TASK STATEMENT.
Set down all of the data exactly. Pictures stay out of the copy.

EXTRACTED RECORDS.
......

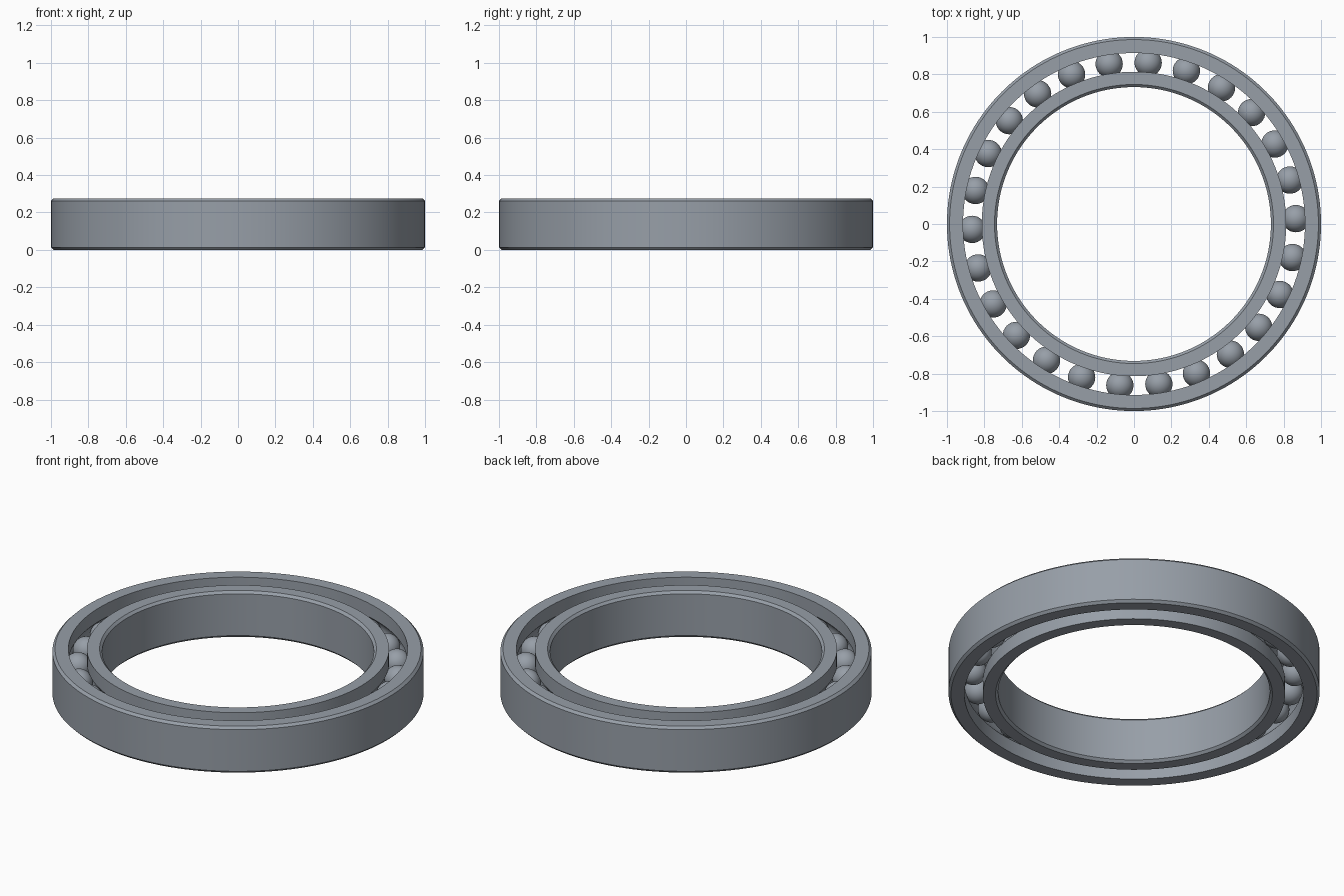
import bpy, bmesh, math
from mathutils import Matrix

cube = bpy.data.objects.get("Cube")
if cube:
    bpy.data.objects.remove(cube)

HEIGHT, CHAMFER = 0.276, 0.014
MID = HEIGHT / 2
PITCH, BALL_R, GROOVE_R = 0.866, 0.073, 0.075
BALLS, SEGMENTS, ARC_STEPS = 26, 160, 12


def material(name, rgb):
    mat = bpy.data.materials.new(name)
    mat.use_nodes = True
    mat.diffuse_color = (*rgb, 1)
    mat.node_tree.nodes["Principled BSDF"].inputs["Base Color"].default_value = (*rgb, 1)
    return mat


steel = material("steel grey", (0.31, 0.345, 0.39))


def finish(bm, name, angle):
    bmesh.ops.recalc_face_normals(bm, faces=bm.faces)
    mesh = bpy.data.meshes.new(name)
    bm.to_mesh(mesh)
    bm.free()
    mesh.materials.append(steel)
    obj = bpy.data.objects.new(name, mesh)
    bpy.context.collection.objects.link(obj)
    bpy.ops.object.select_all(action="DESELECT")
    obj.select_set(True)
    bpy.context.view_layer.objects.active = obj
    bpy.ops.object.shade_smooth_by_angle(angle=math.radians(angle))
    return obj


def race_ring(name, plain_r, race_r):
    """Lathe a ring: chamfered plain wall on one side, ball groove on the other."""
    side = 1 if race_r > PITCH else -1
    flat_r = plain_r - side * CHAMFER
    profile = [(race_r, 0), (flat_r, 0), (plain_r, CHAMFER),
               (plain_r, HEIGHT - CHAMFER), (flat_r, HEIGHT), (race_r, HEIGHT)]
    # Groove arc, from its upper lip to its lower lip
    half = math.acos(abs(race_r - PITCH) / GROOVE_R)
    for i in range(ARC_STEPS + 1):
        a = half * (1 - 2 * i / ARC_STEPS)
        profile.append((PITCH + side * GROOVE_R * math.cos(a), MID + GROOVE_R * math.sin(a)))

    bm = bmesh.new()
    verts = [bm.verts.new((r, 0, z)) for r, z in profile]
    edges = [bm.edges.new((v, verts[i - 1])) for i, v in enumerate(verts)]
    bmesh.ops.spin(bm, geom=verts + edges, cent=(0, 0, 0), axis=(0, 0, 1),
                   angle=math.tau, steps=SEGMENTS, use_merge=True)
    bmesh.ops.remove_doubles(bm, verts=bm.verts, dist=0.0001)
    return finish(bm, name, 25)


# Outer and inner races
race_ring("outer_race", 1.0, 0.914)
race_ring("inner_race", 0.732, 0.814)

# Balls evenly spaced around the groove
for i in range(BALLS):
    a = math.tau * i / BALLS + math.radians(1.9)
    bm = bmesh.new()
    bmesh.ops.create_uvsphere(
        bm, u_segments=32, v_segments=20, radius=BALL_R,
        matrix=Matrix.Translation((PITCH * math.cos(a), PITCH * math.sin(a), MID)))
    finish(bm, f"ball_{i + 1}", 60)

......

RESULT.
import bpy, bmesh, math
from mathutils import Matrix

cube = bpy.data.objects.get("Cube")
if cube:
    bpy.data.objects.remove(cube)

HEIGHT, CHAMFER = 0.276, 0.014
MID = HEIGHT / 2
PITCH, BALL_R, GROOVE_R = 0.866, 0.073, 0.075
BALLS, SEGMENTS, ARC_STEPS = 26, 160, 12


def material(name, rgb):
    mat = bpy.data.materials.new(name)
    mat.use_nodes = True
    mat.diffuse_color = (*rgb, 1)
    mat.node_tree.nodes["Principled BSDF"].inputs["Base Color"].default_value = (*rgb, 1)
    return mat


steel = material("steel grey", (0.31, 0.345, 0.39))


def finish(bm, name, angle):
    bmesh.ops.recalc_face_normals(bm, faces=bm.faces)
    mesh = bpy.data.meshes.new(name)
    bm.to_mesh(mesh)
    bm.free()
    mesh.materials.append(steel)
    obj = bpy.data.objects.new(name, mesh)
    bpy.context.collection.objects.link(obj)
    bpy.ops.object.select_all(action="DESELECT")
    obj.select_set(True)
    bpy.context.view_layer.objects.active = obj
    bpy.ops.object.shade_smooth_by_angle(angle=math.radians(angle))
    return obj


def race_ring(name, plain_r, race_r):
    """Lathe a ring: chamfered plain wall on one side, ball groove on the other."""
    side = 1 if race_r > PITCH else -1
    flat_r = plain_r - side * CHAMFER
    profile = [(race_r, 0), (flat_r, 0), (plain_r, CHAMFER),
               (plain_r, HEIGHT - CHAMFER), (flat_r, HEIGHT), (race_r, HEIGHT)]
    # Groove arc, from its upper lip to its lower lip
    half = math.acos(abs(race_r - PITCH) / GROOVE_R)
    for i in range(ARC_STEPS + 1):
        a = half * (1 - 2 * i / ARC_STEPS)
        profile.append((PITCH + side * GROOVE_R * math.cos(a), MID + GROOVE_R * math.sin(a)))

    bm = bmesh.new()
    verts = [bm.verts.new((r, 0, z)) for r, z in profile]
    edges = [bm.edges.new((v, verts[i - 1])) for i, v in enumerate(verts)]
    bmesh.ops.spin(bm, geom=verts + edges, cent=(0, 0, 0), axis=(0, 0, 1),
                   angle=math.tau, steps=SEGMENTS, use_merge=True)
    bmesh.ops.remove_doubles(bm, verts=bm.verts, dist=0.0001)
    return finish(bm, name, 25)


# Outer and inner races
race_ring("outer_race", 1.0, 0.914)
race_ring("inner_race", 0.732, 0.814)

# Balls evenly spaced around the groove
for i in range(BALLS):
    a = math.tau * i / BALLS + math.radians(1.9)
    bm = bmesh.new()
    bmesh.ops.create_uvsphere(
        bm, u_segments=32, v_segments=20, radius=BALL_R,
        matrix=Matrix.Translation((PITCH * math.cos(a), PITCH * math.sin(a), MID)))
    finish(bm, f"ball_{i + 1}", 60)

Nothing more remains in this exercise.